and (3) the government knew the plea agreement to be a misrepresentation.
28 U.S.C. § 2255 authorizes the sentencing court to discharge or resentence a prisoner in custody if the court concludes that "the sentence was imposed in violation of the Constitution or laws of the United States, or that the court was without jurisdiction to impose such sentence, or that the sentence was in excess of the maximum authorized by law, or is otherwise subject to collateral attack. . . ." 28 U.S.C. § 2255; United States v. Addonizio, 442 U.S. 178, 185 (1979) (quoting § 2255). To be cognizable under a writ of habeas corpus, an error must be a fundamental defect resulting in "a complete miscarriage of justice, [or] an omission inconsistent with the rudimentary demands of fair procedure." Hill v. United States, 368 U.S. 424, 428 (1962). It is to be noted that an error that would justify reversal on an appeal is not necessarily sufficient to support a collateral attack on a final judgment. Addonizio, 442 U.S. at 184.
In the instant action, Meyer collaterally attacks on two grounds the guilty plea and the concomitant plea agreement.
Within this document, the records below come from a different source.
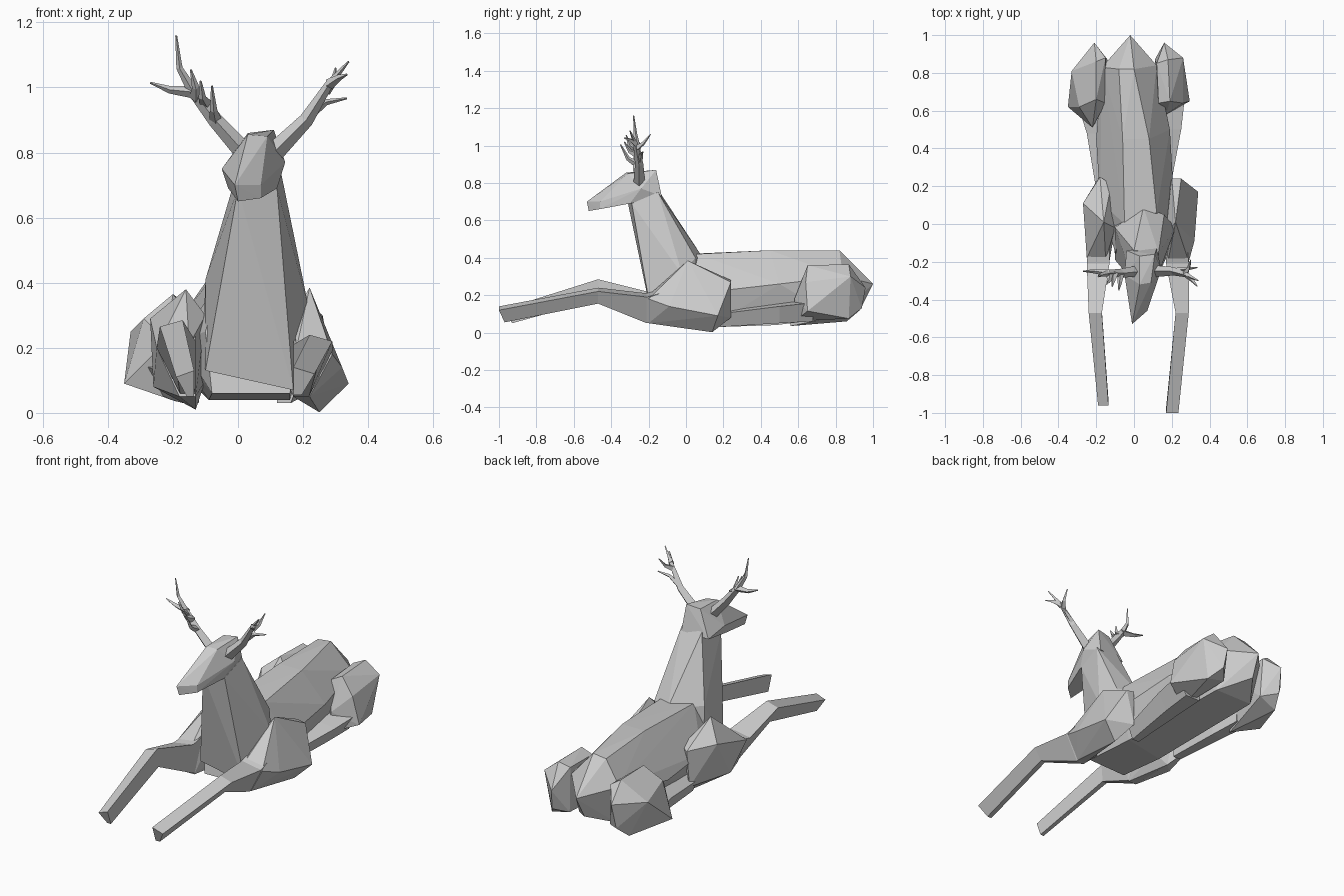
import bpy, bmesh
from mathutils import Vector


def finish(name, bm):
    bmesh.ops.recalc_face_normals(bm, faces=bm.faces)
    me = bpy.data.meshes.new(name)
    bm.to_mesh(me)
    bm.free()
    ob = bpy.data.objects.new(name, me)
    bpy.context.collection.objects.link(ob)
    return ob


def hull(name, pts):
    """Faceted solid wrapped around a few points."""
    bm = bmesh.new()
    for p in pts:
        bm.verts.new(p)
    res = bmesh.ops.convex_hull(bm, input=bm.verts)
    junk = [g for g in set(res["geom_interior"] + res["geom_unused"])
            if isinstance(g, bmesh.types.BMVert)]
    bmesh.ops.delete(bm, geom=junk, context='VERTS')
    return finish(name, bm)


def skin(bm, rings):
    """Bridge equal rings of points and cap both ends."""
    vs = [[bm.verts.new(p) for p in r] for r in rings]
    n = len(vs[0])
    for a, b in zip(vs, vs[1:]):
        for i in range(n):
            j = (i + 1) % n
            bm.faces.new((a[i], a[j], b[j], b[i]))
    bm.faces.new(vs[0])
    bm.faces.new(vs[-1])


def limb(name, sections, narrow=0.4):
    """Four-sided limb, outer side undercut;
    section = inner x, outer x, bottom y, top y, bottom z, top z."""
    bm = bmesh.new()
    skin(bm, [[(xi, yb, zb), (xi + narrow * (xo - xi), yb, zb), (xo, yt, zt - 0.02), (xi, yt, zt)]
              for xi, xo, yb, yt, zb, zt in sections])
    return finish(name, bm)


def horn(bm, pts, r0, r1=0.003):
    """Tapering four-sided branch through points."""
    pts = [Vector(p) for p in pts]
    rings = []
    for i, p in enumerate(pts):
        d = (pts[min(i + 1, len(pts) - 1)] - pts[max(i - 1, 0)]).normalized()
        u = d.cross(Vector((0, 1, 0))).normalized()
        v = d.cross(u).normalized()
        r = r0 + (r1 - r0) * i / (len(pts) - 1)
        rings.append([p + u * r, p + v * r, p - u * r, p - v * r])
    skin(bm, rings)


# torso
hull("torso", [
    (-0.08, -0.18, 0.06), (0.16, -0.17, 0.06), (-0.10, -0.15, 0.25), (0.18, -0.13, 0.25),
    (-0.09, 0.10, 0.04), (0.16, 0.15, 0.04), (-0.18, 0.12, 0.22), (0.21, 0.15, 0.22),
    (-0.05, 0.00, 0.42), (0.12, 0.06, 0.42),
    (-0.20, 0.45, 0.20), (0.19, 0.50, 0.26), (0.08, 0.45, 0.44), (-0.06, 0.45, 0.44),
    (-0.13, 0.80, 0.08), (0.10, 0.80, 0.08), (-0.17, 0.83, 0.30), (0.12, 0.84, 0.30),
    (-0.08, 0.82, 0.43), (0.00, 0.82, 0.44), (-0.02, 1.00, 0.26), (-0.03, 0.94, 0.14)])

# neck
hull("neck", [
    (-0.10, -0.19, 0.13), (0.17, -0.18, 0.07), (0.22, -0.02, 0.31), (0.18, 0.02, 0.12),
    (-0.10, -0.02, 0.41), (-0.11, 0.00, 0.15), (0.05, 0.09, 0.40), (0.16, 0.05, 0.40),
    (0.06, 0.00, 0.51), (0.00, -0.31, 0.69), (0.12, -0.29, 0.69),
    (0.13, -0.15, 0.75), (0.00, -0.14, 0.75)])

# head and tapering muzzle
hull("head", [
    (-0.01, -0.53, 0.70), (0.07, -0.46, 0.70), (0.00, -0.52, 0.65), (0.07, -0.46, 0.66),
    (0.12, -0.30, 0.69), (-0.03, -0.31, 0.69), (0.145, -0.24, 0.77), (-0.05, -0.27, 0.75),
    (0.03, -0.32, 0.855), (0.09, -0.31, 0.85), (0.11, -0.16, 0.87), (0.03, -0.17, 0.86),
    (0.12, -0.13, 0.73), (-0.04, -0.14, 0.72)])

# shoulders
hull("right_shoulder", [
    (0.22, 0.01, 0.385), (0.17, -0.05, 0.30), (0.20, 0.24, 0.28), (0.25, 0.24, 0.27),
    (0.34, 0.17, 0.09), (0.20, 0.24, 0.08), (0.25, 0.14, 0.002), (0.32, -0.09, 0.14),
    (0.29, -0.20, 0.18), (0.18, -0.20, 0.20), (0.17, -0.20, 0.05), (0.22, -0.20, 0.05),
    (0.15, 0.05, 0.10)])
hull("left_shoulder", [
    (-0.16, 0.01, 0.38), (-0.10, -0.02, 0.30), (-0.18, 0.25, 0.28), (-0.12, 0.21, 0.28),
    (-0.27, 0.11, 0.29), (-0.26, -0.02, 0.08), (-0.19, 0.24, 0.08), (-0.13, 0.12, 0.01),
    (-0.25, -0.18, 0.20), (-0.15, -0.19, 0.21), (-0.13, -0.20, 0.05), (-0.18, -0.20, 0.05),
    (-0.10, 0.05, 0.10)])

# front legs
limb("right_front_leg", [
    (0.17, 0.28, -0.10, -0.10, 0.05, 0.24), (0.17, 0.29, -0.21, -0.21, 0.05, 0.21),
    (0.22, 0.29, -0.47, -0.47, 0.155, 0.24), (0.17, 0.235, -0.97, -1.00, 0.055, 0.14)])
limb("left_front_leg", [
    (-0.13, -0.24, -0.10, -0.10, 0.05, 0.24), (-0.13, -0.25, -0.21, -0.21, 0.06, 0.22),
    (-0.17, -0.24, -0.46, -0.47, 0.18, 0.285), (-0.135, -0.19, -0.93, -0.96, 0.05, 0.13)])

# haunches
hull("right_haunch", [
    (0.16, 0.96, 0.24), (0.17, 0.94, 0.13), (0.26, 0.88, 0.30), (0.22, 0.87, 0.075),
    (0.295, 0.65, 0.115), (0.19, 0.65, 0.36), (0.18, 0.87, 0.365), (0.12, 0.85, 0.34),
    (0.13, 0.64, 0.33), (0.26, 0.64, 0.27), (0.11, 0.87, 0.10), (0.15, 0.58, 0.06),
    (0.17, 0.58, 0.18)])
hull("left_haunch", [
    (-0.21, 0.96, 0.26), (-0.22, 0.93, 0.12), (-0.33, 0.81, 0.25), (-0.25, 0.86, 0.06),
    (-0.35, 0.62, 0.09), (-0.29, 0.62, 0.29), (-0.20, 0.66, 0.365), (-0.20, 0.86, 0.36),
    (-0.15, 0.88, 0.33), (-0.15, 0.64, 0.30), (-0.22, 0.51, 0.22), (-0.14, 0.87, 0.10),
    (-0.19, 0.56, 0.035)])

# folded hind legs lying forward under the belly
limb("right_hind_leg", [
    (0.12, 0.27, 0.68, 0.68, 0.06, 0.18), (0.12, 0.25, 0.50, 0.50, 0.05, 0.16),
    (0.12, 0.19, 0.18, 0.18, 0.03, 0.12)], 0.6)
limb("left_hind_leg", [
    (-0.17, -0.30, 0.64, 0.64, 0.06, 0.17), (-0.14, -0.25, 0.48, 0.48, 0.04, 0.15),
    (-0.12, -0.20, 0.18, 0.18, 0.03, 0.12)], 0.6)

# left antler: beam, then tines
bm = bmesh.new()
horn(bm, [(0.02, -0.25, 0.80), (-0.07, -0.26, 0.90), (-0.14, -0.26, 0.99),
          (-0.18, -0.27, 1.06), (-0.19, -0.28, 1.16)], 0.03)
for tine in ([(-0.13, -0.26, 0.985), (-0.21, -0.25, 0.993), (-0.27, -0.25, 1.015)],
             [(-0.13, -0.26, 0.97), (-0.13, -0.30, 1.00), (-0.145, -0.32, 1.055)],
             [(-0.10, -0.26, 0.95), (-0.11, -0.30, 0.97), (-0.115, -0.33, 1.02)],
             [(-0.07, -0.26, 0.90), (-0.075, -0.31, 0.93), (-0.08, -0.35, 1.005)]):
    horn(bm, tine, 0.02)
finish("left_antler", bm)

# right antler: beam, then tines
bm = bmesh.new()
horn(bm, [(0.10, -0.25, 0.79), (0.21, -0.25, 0.90), (0.28, -0.27, 1.01),
          (0.34, -0.30, 1.08)], 0.032)
for tine in ([(0.19, -0.25, 0.89), (0.27, -0.24, 0.955), (0.335, -0.23, 0.967)],
             [(0.27, -0.26, 0.99), (0.29, -0.23, 1.01), (0.30, -0.19, 1.06)],
             [(0.28, -0.27, 1.01), (0.31, -0.30, 1.03), (0.335, -0.33, 1.04)]):
    horn(bm, tine, 0.017)
finish("right_antler", bm)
First, Meyer argues that in accepting his guilty plea without informing him of the mandatory special parole term, the Court made an error "inconsistent with the rudimentary demands of fair procedure" and reaching the magnitude of a "complete miscarriage of justice." Meyer's Motion at 8. Second, he claims that the United ...